▸ **TASK DETAILS**:
In the entries below, find the line with "cu.materials.append(grey)" and print exactly every line from there up to and including the line with "z1, d + .015)", with no other lines.
-- DATA LISTING follows --
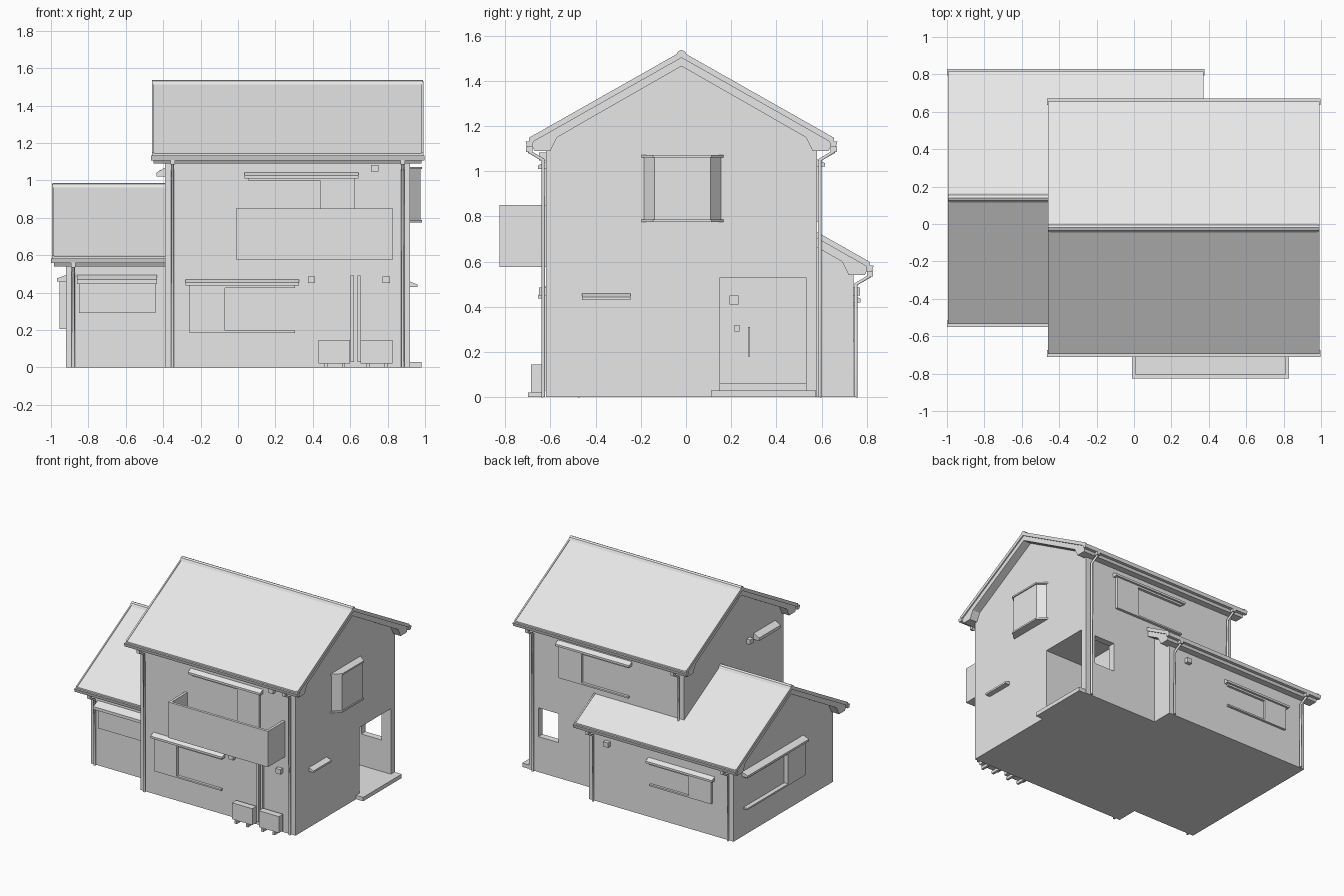
import bpy, bmesh
from mathutils import Vector

if "Cube" in bpy.data.objects:
    bpy.data.objects.remove(bpy.data.objects["Cube"])

grey = bpy.data.materials.new("plain light grey")
grey.diffuse_color = (0.8, 0.8, 0.8, 1)
grey.use_nodes = True
grey.node_tree.nodes["Principled BSDF"].inputs["Base Color"].default_value = grey.diffuse_color


def make(name, verts, faces):
    me = bpy.data.meshes.new(name)
    me.from_pydata(verts, [], faces)
    bm = bmesh.new()
    bm.from_mesh(me)
    bmesh.ops.recalc_face_normals(bm, faces=bm.faces)
    bm.to_mesh(me)
    bm.free()
    me.materials.append(grey)
    ob = bpy.data.objects.new(name, me)
    bpy.context.collection.objects.link(ob)
    return ob


def prism(name, pts, a0, a1, place):
    """Extrude a 2D profile from a0 to a1; place(a, p, q) gives the 3D point."""
    n = len(pts)
    verts = [place(a, p, q) for a in (a0, a1) for p, q in pts]
    faces = [[i, (i + 1) % n, n + (i + 1) % n, n + i] for i in range(n)]
    return make(name, verts, faces + [list(range(n)), list(range(n, 2 * n))])


def box(name, x0, x1, y0, y1, z0, z1):
    return prism(name, [(y0, z0), (y1, z0), (y1, z1), (y0, z1)], x0, x1, lambda a, p, q: (a, p, q))


def wall(axis, sign, plane):
    """Placement on a wall: u along the wall, d outward from it, z up."""
    if axis == 'y':
        return lambda u, d, z: (u, plane + sign * d, z)
    return lambda u, d, z: (plane + sign * d, u, z)


def wbox(name, w, u0, u1, z0, z1, d):
    return prism(name, [(-.005, z0), (d, z0), (d, z1), (-.005, z1)], u0, u1, w)


def awning(name, w, u0, u1, z, d=.035, h=.035):
    return prism(name, [(-.005, z), (d, z), (d, z + h * .45), (-.005, z + h)], u0, u1, w)


def pipe(name, pts, r=.009):
    cu = bpy.data.curves.new(name, 'CURVE')
    cu.dimensions = '3D'
    cu.bevel_depth, cu.bevel_resolution, cu.use_fill_caps = r, 1, True
    sp = cu.splines.new('POLY')
    sp.points.add(len(pts) - 1)
    for p, co in zip(sp.points, pts):
        p.co = (*co, 1)
    cu.materials.append(grey)
    ob = bpy.data.objects.new(name, cu)
    bpy.context.collection.objects.link(ob)


def shutter_window(name, w, case, opening, z0, z1, d):
    """Shutter case, open half with rail and sill, awning over both."""
    wbox(name + "_shutter_case", w, *case, z0, z1, d)
    wbox(name + "_sill", w, *opening, z0, z0 + .012, d)
    wbox(name + "_rail", w, *opening, z1 - .014, z1, d)
    lo, hi = min(case + opening), max(case + opening)
    awning(name + "_awning", w, lo - .02, hi + .02, z1, d + .015)


def cut(ob, *b):
    c = box("cutter", *b)
    m = ob.modifiers.new("cut", 'BOOLEAN')
    m.object, m.operation, m.solver = c, 'DIFFERENCE', 'EXACT'
    bpy.context.view_layer.objects.active = ob
    bpy.ops.object.modifier_apply(modifier="cut")
    bpy.data.objects.remove(c)


def house_block(name, x0, x1, cy, h, over, pipes):
    """Gabled walls, roof, barge boards, gutters and downpipes; h lowers the eaves."""
    P = lambda a, p, q: (a, cy + p, q + h)

    def gable(part, half, a, b):
        return prism(name + part, half + [(-p, q) for p, q in reversed(half) if p], a, b, P)

    walls = prism(name + "_walls", [(-.6, -h), (.6, -h), (.6, 1.12), (0, 1.48), (-.6, 1.12)], x0, x1, P)
    r0, r1 = x0 - over, x1 + .07
    # eave boxes, soffit and barge boards in one profile
    outer = [(-.67, 1.125), (0, 1.505), (.67, 1.125), (.65, 1.09), (.58, 1.09), (.55, 1.15)]
    prism(name + "_barge_boards", outer + [(0, 1.465), (-.55, 1.15), (-.58, 1.09), (-.65, 1.09)],
          r0 + .008, r1 - .008, P)
    tiles = lambda t: [(-.675, 1.143 + t), (0, 1.525 + t), (.675, 1.143 + t), (.675, 1.12), (0, 1.502), (-.675, 1.12)]
    prism(name + "_roof_tiles", tiles(0), r0, r1, P)
    for a, b in ((r0 - .001, r0 + .01), (r1 - .01, r1 + .001)):
        prism(name + "_verge_trim", tiles(.005), a, b, P)
    prism(name + "_ridge_cap", [(-.025, 1.512), (-.015, 1.53), (0, 1.537), (.015, 1.53), (.025, 1.512)], r0, r1, P)
    for s in (-1, 1):
        prism(name + "_gutter", [(s * .66, 1.107), (s * .683, 1.107), (s * .69, 1.132), (s * .655, 1.132)],
              r0 - .006, r1 + .006, P)
        for x, z in pipes[s]:
            pipe(name + "_downpipe", [P(x, s * .674, 1.11), P(x, s * .672, 1.085), P(x, s * .612, 1.05),
                                      P(x, s * .611, z - h)])
            box(name + "_gutter_outlet", x - .012, x + .012, cy + s * .674 - .014, cy + s * .674 + .014,
                1.085 + h, 1.11 + h)
    return walls


# main two-storey block and the lower wing that runs into it
main = house_block("main", -.39, .92, -.02, 0, .07,
                   {-1: [(-.35, 0), (.88, 0)], 1: [(-.35, .71), (.88, 0)]})
house_block("wing", -.92, .30, .14, -.55, .073,
            {-1: [(-.88, 0)], 1: [(-.88, 0), (.26, 0)]})

# entrance porch recess with side opening
cut(main, .60, 1.1, .15, .53, .03, .53)
cut(main, .67, .84, .5, .7, .27, .49)
box("porch_platform", .91, .98, .11, .575, 0, .03)
box("door_threshold", .595, .64, .15, .53, .03, .06)
box("door_handle", .595, .62, .275, .284, .18, .31)
box("door_intercom", .595, .612, .215, .237, .29, .32)
box("door_letter_plate", .595, .612, .193, .233, .41, .45)

# wall placements
front, back = wall('y', -1, -.62), wall('y', 1, .58)
right, main_left = wall('x', 1, .92), wall('x', -1, -.39)
wing_front, wing_back = wall('y', -1, -.46), wall('y', 1, .74)
wing_left = wall('x', -1, -.92)

# shuttered windows
shutter_window("living_window", front, (-.26, -.07), (-.07, .305), .185, .437, .02)
shutter_window("balcony_window", front, (.44, .625), (.055, .44), .62, 1.01, .02)
shutter_window("back_upper_window", back, (.464, .655), (.07, .464), .775, 1.02, .02)
shutter_window("wing_back_window", wing_back, (-.74, -.55), (-.55, -.22), .245, .42, .018)
shutter_window("wing_left_window", wing_left, (-.08, .13), (.13, .62), .205, .46, .034)
wbox("wing_front_window", wing_front, -.85, -.44, .29, .45, .012)
awning("wing_front_awning", wing_front, -.862, -.432, .447, .055, .05)

# small awnings
awning("right_small_awning", right, -.46, -.245, .43, .04, .03)
awning("left_small_awning", main_left, -.52, -.26, 1.02, .045, .05)

# bay window on the right wall
make("bay_window",
     [(x, y, z) for z in (.785, 1.06) for x, y in ((.915, -.19), (.975, -.14), (.975, .108), (.915, .158))],
     [[0, 1, 2, 3], [4, 5, 6, 7]] + [[i, (i + 1) % 4, 4 + (i + 1) % 4, 4 + i] for i in range(4)])
for z in (.775, 1.06):
    make("bay_plate",
         [(x, y, zz) for zz in (z, z + .012) for x, y in ((.915, -.2), (.983, -.145), (.983, .113), (.915, .17))],
         [[0, 1, 2, 3], [4, 5, 6, 7]] + [[i, (i + 1) % 4, 4 + (i + 1) % 4, 4 + i] for i in range(4)])

# balcony
box("balcony_floor", -.012, .83, -.825, -.615, .577, .61)
box("balcony_front", -.012, .83, -.825, -.805, .577, .85)
for x in (-.012, .81):
    box("balcony_side", x, x + .02, -.81, -.615, .577, .85)

# vent hoods
for w, u, z in ((front, .393, .45), (front, .793, .45), (front, .73, 1.047),
                (wing_back, .14, .45), (main_left, -.195, 1.02)):
    wbox("vent_hood", w, u - .02, u + .02, z, z + .036, .03)

# air-conditioner units with feet and wall pipes
for x in (.43, .655):
    box("aircon_unit", x, x + .17, -.685, -.635, .02, .145)
    for fx in (x + .03, x + .125):
        box("aircon_foot", fx, fx + .018, -.698, -.625, 0, .022)
for x in (.602, .638):
    box("aircon_pipe_cover", x, x + .017, -.637, -.615, .03, .49)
-- DATA LISTING concluded --
▸ **ANSWER TO THE EXERCISE**:
    cu.materials.append(grey)
    ob = bpy.data.objects.new(name, cu)
    bpy.context.collection.objects.link(ob)


def shutter_window(name, w, case, opening, z0, z1, d):
    """Shutter case, open half with rail and sill, awning over both."""
    wbox(name + "_shutter_case", w, *case, z0, z1, d)
    wbox(name + "_sill", w, *opening, z0, z0 + .012, d)
    wbox(name + "_rail", w, *opening, z1 - .014, z1, d)
    lo, hi = min(case + opening), max(case + opening)
    awning(name + "_awning", w, lo - .02, hi + .02, z1, d + .015)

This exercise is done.